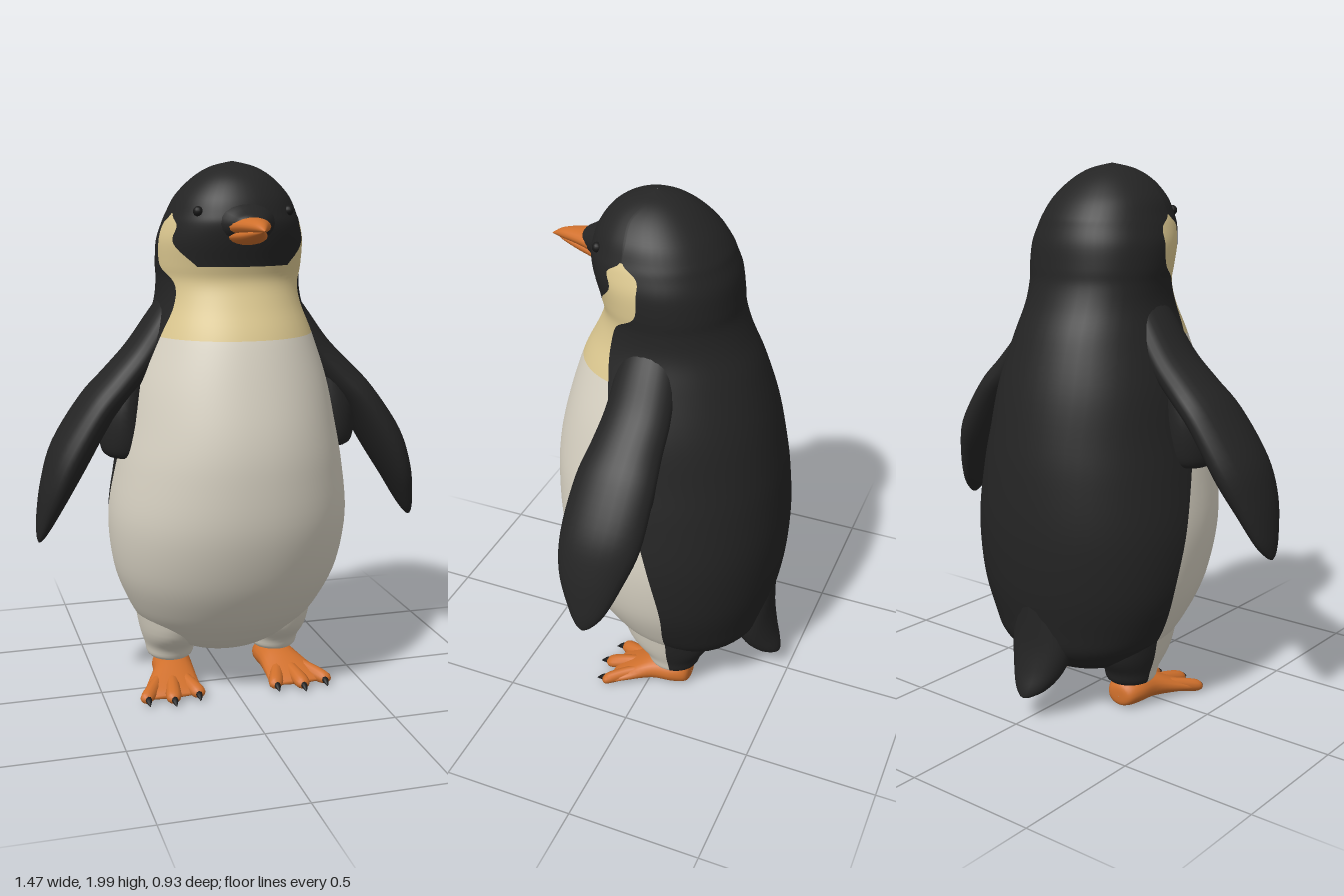
import * as THREE from 'three';

const mat = (name, color) => {
  const m = new THREE.MeshStandardMaterial({ color });
  m.name = name;
  return m;
};

// Catmull-Rom through table rows, every column at once
function smooth(rows, steps) {
  const out = [];
  const at = i => rows[Math.max(0, Math.min(rows.length - 1, i))];
  for (let i = 0; i < rows.length - 1; i++) {
    for (let k = 0; k < steps; k++) {
      const t = k / steps;
      out.push(rows[i].map((p1, c) => {
        const p0 = at(i - 1)[c], p2 = at(i + 1)[c], p3 = at(i + 2)[c];
        return p1 + 0.5 * t * (p2 - p0 + t * (2 * p0 - 5 * p1 + 4 * p2 - p3 + t * (3 * (p1 - p2) + p3 - p0)));
      }));
    }
  }
  out.push(rows[rows.length - 1]);
  return out;
}

// Skin over closed rings of points; pick(i, j) gives the material index of a quad
function skin(name, rings, materials, pick = () => 0, side = 1) {
  const n = rings[0].length;
  const pos = rings.flatMap(r => r.flatMap(p => [p[0] * side, p[1], p[2]]));
  const lists = materials.map(() => []);
  for (let i = 0; i < rings.length - 1; i++) {
    for (let j = 0; j < n; j++) {
      const k = (j + 1) % n;
      const a = i * n + j, b = i * n + k, c = (i + 1) * n + k, d = (i + 1) * n + j;
      lists[pick(i, j)].push(...(side > 0 ? [a, b, c, a, c, d] : [a, c, b, a, d, c]));
    }
  }
  const g = new THREE.BufferGeometry();
  g.setAttribute('position', new THREE.Float32BufferAttribute(pos, 3));
  g.setIndex(lists.flat());
  let start = 0;
  lists.forEach((l, m) => { g.addGroup(start, l.length, m); start += l.length; });
  g.computeVertexNormals();
  const mesh = new THREE.Mesh(g, materials.length > 1 ? materials : materials[0]);
  mesh.name = name;
  return mesh;
}

// Elliptical sweep: stations [x, y, z, radius along A, radius along B], travelling along A x B
function sweep(name, stations, A, B, material, side = 1, n = 20, steps = 5) {
  const rings = smooth(stations, steps).map(([x, y, z, ra, rb]) => Array.from({ length: n }, (_, j) => {
    const t = j / n * Math.PI * 2, a = ra * Math.cos(t), b = rb * Math.sin(t);
    return [x + A[0] * a + B[0] * b, y + A[1] * a + B[1] * b, z + A[2] * a + B[2] * b];
  }));
  return skin(name, rings, [material], undefined, side);
}

const X = [1, 0, 0], Y = [0, 1, 0], Z = [0, 0, 1];
const STEPS = 5, COUNTS = [10, 8, 26, 8, 10];
const SECTION = COUNTS.flatMap((c, s) => Array(c).fill([0, 1, 2, 1, 0][s]));

// Upright skin whose columns follow the colour borders
// rows: [y, half width, z front, z back, z of side border, z of cheek border]
function plumage(name, rows, cx, power, materials, colourOf, side = 1) {
  const table = rows.map(([y, rx, zf, zb, lo, hi]) => {
    const angle = z => {
      const u = Math.max(-0.95, Math.min(0.95, (z - (zf + zb) / 2) / ((zf - zb) / 2)));
      return Math.acos(Math.sign(u) * Math.abs(u) ** (power / 2));
    };
    const aLo = angle(lo);
    return [y, rx, zf, zb, aLo, hi === undefined ? aLo * 0.6 : Math.min(angle(hi), aLo - 0.02)];
  });
  const bend = v => Math.sign(v) * Math.abs(v) ** (2 / power);
  const rings = smooth(table, STEPS).map(([y, rx, zf, zb, lo, hi]) => {
    const edges = [0, hi, lo, 2 * Math.PI - lo, 2 * Math.PI - hi, 2 * Math.PI];
    return COUNTS.flatMap((c, s) => Array.from({ length: c }, (_, k) => {
      const a = edges[s] + (edges[s + 1] - edges[s]) * k / c;
      return [cx + rx * bend(Math.sin(a)), y, (zf + zb) / 2 + (zf - zb) / 2 * bend(Math.cos(a))];
    }));
  });
  return skin(name, rings, materials, (i, j) => colourOf(rows[Math.floor(i / STEPS)][0], SECTION[j]), side);
}

export function createModel() {
  const black = mat('black feathers', 0x242424);
  const white = mat('white feathers', 0xd8d2c3);
  const cream = mat('cream feathers', 0xdcc890);
  const orange = mat('orange skin', 0xd0702c);
  const claw = mat('dark claw', 0x191919);
  const model = new THREE.Group();
  model.name = 'penguin';

  // Body and head in one skin: white belly, cream collar and cheeks, black back and face
  const bodyRows = [
    [0.14, 0.001, -0.1, -0.102, -0.101],
    [0.15, 0.13, 0.03, -0.22, -0.1],
    [0.19, 0.24, 0.1, -0.31, -0.1],
    [0.26, 0.32, 0.18, -0.38, -0.1],
    [0.35, 0.375, 0.26, -0.405, -0.105],
    [0.5, 0.43, 0.35, -0.435, -0.115],
    [0.7, 0.45, 0.415, -0.45, -0.08],
    [0.9, 0.425, 0.43, -0.44, -0.02],
    [1.05, 0.395, 0.42, -0.42, 0.03],
    [1.22, 0.36, 0.38, -0.385, 0.1],
    [1.39, 0.305, 0.325, -0.33, 0.13],
    [1.5, 0.27, 0.27, -0.28, 0.14, 0.21],
    [1.58, 0.262, 0.238, -0.252, 0.12, 0.205],
    [1.64, 0.266, 0.247, -0.245, 0.04, 0.2],
    [1.72, 0.264, 0.272, -0.235, 0.03, 0.14],
    [1.78, 0.248, 0.285, -0.215, 0.035, 0.15],
    [1.82, 0.232, 0.28, -0.198, 0.09, 0.1],
    [1.88, 0.202, 0.258, -0.155, 0.09, 0.1],
    [1.94, 0.145, 0.212, -0.09, 0.09, 0.1],
    [1.98, 0.08, 0.145, -0.02, 0.06, 0.07],
    [2, 0.001, 0.062, 0.06, 0.061, 0.0612],
  ];
  model.add(plumage('body', bodyRows, 0, 2.12, [white, cream, black], (y, s) => {
    if (s === 2 || y >= 1.82) return 2;
    if (y < 1.39) return 0;
    return y < 1.64 || s === 1 ? 1 : 2;
  }));

  // Face tapering into the beak
  model.add(sweep('face', [
    [0, 1.79, 0.15, 0.16, 0.1], [0, 1.79, 0.24, 0.115, 0.08], [0, 1.788, 0.3, 0.072, 0.046],
    [0, 1.788, 0.33, 0.045, 0.028], [0, 1.788, 0.345, 0.001, 0.001]], X, Y, black));
  model.add(sweep('upperBeak', [
    [0, 1.778, 0.27, 0.085, 0.036], [0, 1.783, 0.34, 0.056, 0.029],
    [0, 1.781, 0.42, 0.025, 0.018], [0, 1.772, 0.465, 0.001, 0.001]], X, Y, orange));
  model.add(sweep('lowerBeak', [
    [0, 1.746, 0.27, 0.07, 0.03], [0, 1.753, 0.34, 0.045, 0.023],
    [0, 1.763, 0.41, 0.02, 0.012], [0, 1.768, 0.445, 0.001, 0.001]], X, Y, orange));

  // Short pointed tail
  model.add(sweep('tail', [
    [0, 0.45, -0.34, 0.1, 0.085], [0, 0.3, -0.34, 0.13, 0.085], [0, 0.2, -0.365, 0.11, 0.075],
    [0, 0.13, -0.405, 0.07, 0.055], [0, 0.1, -0.445, 0.025, 0.018], [0, 0.095, -0.45, 0.001, 0.001]], X, Z, black));

  for (const side of [1, -1]) {
    const prefix = side > 0 ? 'left' : 'right';

    const eye = new THREE.Mesh(new THREE.SphereGeometry(0.018, 14, 10), claw);
    eye.name = prefix + 'Eye';
    eye.position.set(side * 0.163, 1.83, 0.212);
    model.add(eye);

    // Flipper hanging out and down from the shoulder, with its armpit fold
    model.add(sweep(prefix + 'Flipper', [
      [0.19, 1.53, 0, 0.05, 0.09], [0.255, 1.42, 0, 0.062, 0.11], [0.33, 1.31, 0, 0.066, 0.12],
      [0.41, 1.22, 0.008, 0.07, 0.13], [0.5, 1.125, 0.015, 0.07, 0.146], [0.605, 0.96, 0.026, 0.075, 0.148],
      [0.665, 0.83, 0.04, 0.058, 0.118], [0.705, 0.715, 0.042, 0.033, 0.068],
      [0.722, 0.66, 0.048, 0.014, 0.028], [0.726, 0.643, 0.05, 0.001, 0.001]], [0.78, 0.62, 0], Z, black, side, 24));
    model.add(sweep(prefix + 'Armpit', [
      [0.37, 1.28, 0.01, 0.05, 0.09], [0.4, 1.12, 0.015, 0.085, 0.11],
      [0.4, 0.99, 0.02, 0.088, 0.1], [0.4, 0.945, 0.02, 0.06, 0.07], [0.4, 0.94, 0.02, 0.001, 0.001]], X, Z, black, side));

    // Leg, white in front and black behind
    model.add(plumage(prefix + 'Leg', [
      [0.095, 0.001, -0.08, -0.082, -0.081], [0.11, 0.08, 0, -0.175, -0.1], [0.16, 0.098, 0.03, -0.2, -0.1],
      [0.24, 0.122, 0.1, -0.24, -0.1], [0.4, 0.15, 0.14, -0.25, -0.105]], 0.212, 2,
    [white, black], (y, s) => (s === 2 ? 1 : 0), side));

    // Webbed foot with three clawed toes
    const foot = new THREE.Group();
    foot.name = prefix + 'Foot';
    foot.add(sweep('sole', [
      [0.205, 0.05, -0.158, 0.001, 0.001], [0.205, 0.055, -0.15, 0.05, 0.04], [0.207, 0.064, -0.1, 0.075, 0.056],
      [0.215, 0.062, -0.02, 0.08, 0.053], [0.235, 0.045, 0.06, 0.1, 0.036],
      [0.248, 0.03, 0.12, 0.112, 0.02], [0.25, 0.025, 0.14, 0.09, 0.008], [0.25, 0.025, 0.143, 0.001, 0.001]], X, Y, orange, side));
    for (const [x, z] of [[0.155, 0.165], [0.255, 0.19], [0.35, 0.165]]) {
      const back = 0.23 + (x - 0.25) * 0.3;
      foot.add(sweep('toe', [
        [back, 0.055, z - 0.17, 0.025, 0.028], [(x + back) / 2, 0.045, z - 0.09, 0.028, 0.028],
        [x, 0.032, z - 0.02, 0.028, 0.023], [x, 0.028, z + 0.005, 0.001, 0.001]], X, Y, orange, side, 12));
      foot.add(sweep('claw', [
        [x, 0.032, z - 0.025, 0.016, 0.016], [x, 0.028, z + 0.005, 0.011, 0.011],
        [x, 0.016, z + 0.027, 0.001, 0.001]], X, Y, claw, side, 8));
    }
    model.add(foot);
  }
  return model;
}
******
- [Requirement]: Scan the records above for the word "from". Copy each line that has it.

- [Answer space]:
import * as THREE from 'three';
  const rings = smooth(stations, steps).map(([x, y, z, ra, rb]) => Array.from({ length: n }, (_, j) => {
    return COUNTS.flatMap((c, s) => Array.from({ length: c }, (_, k) => {
    // Flipper hanging out and down from the shoulder, with its armpit fold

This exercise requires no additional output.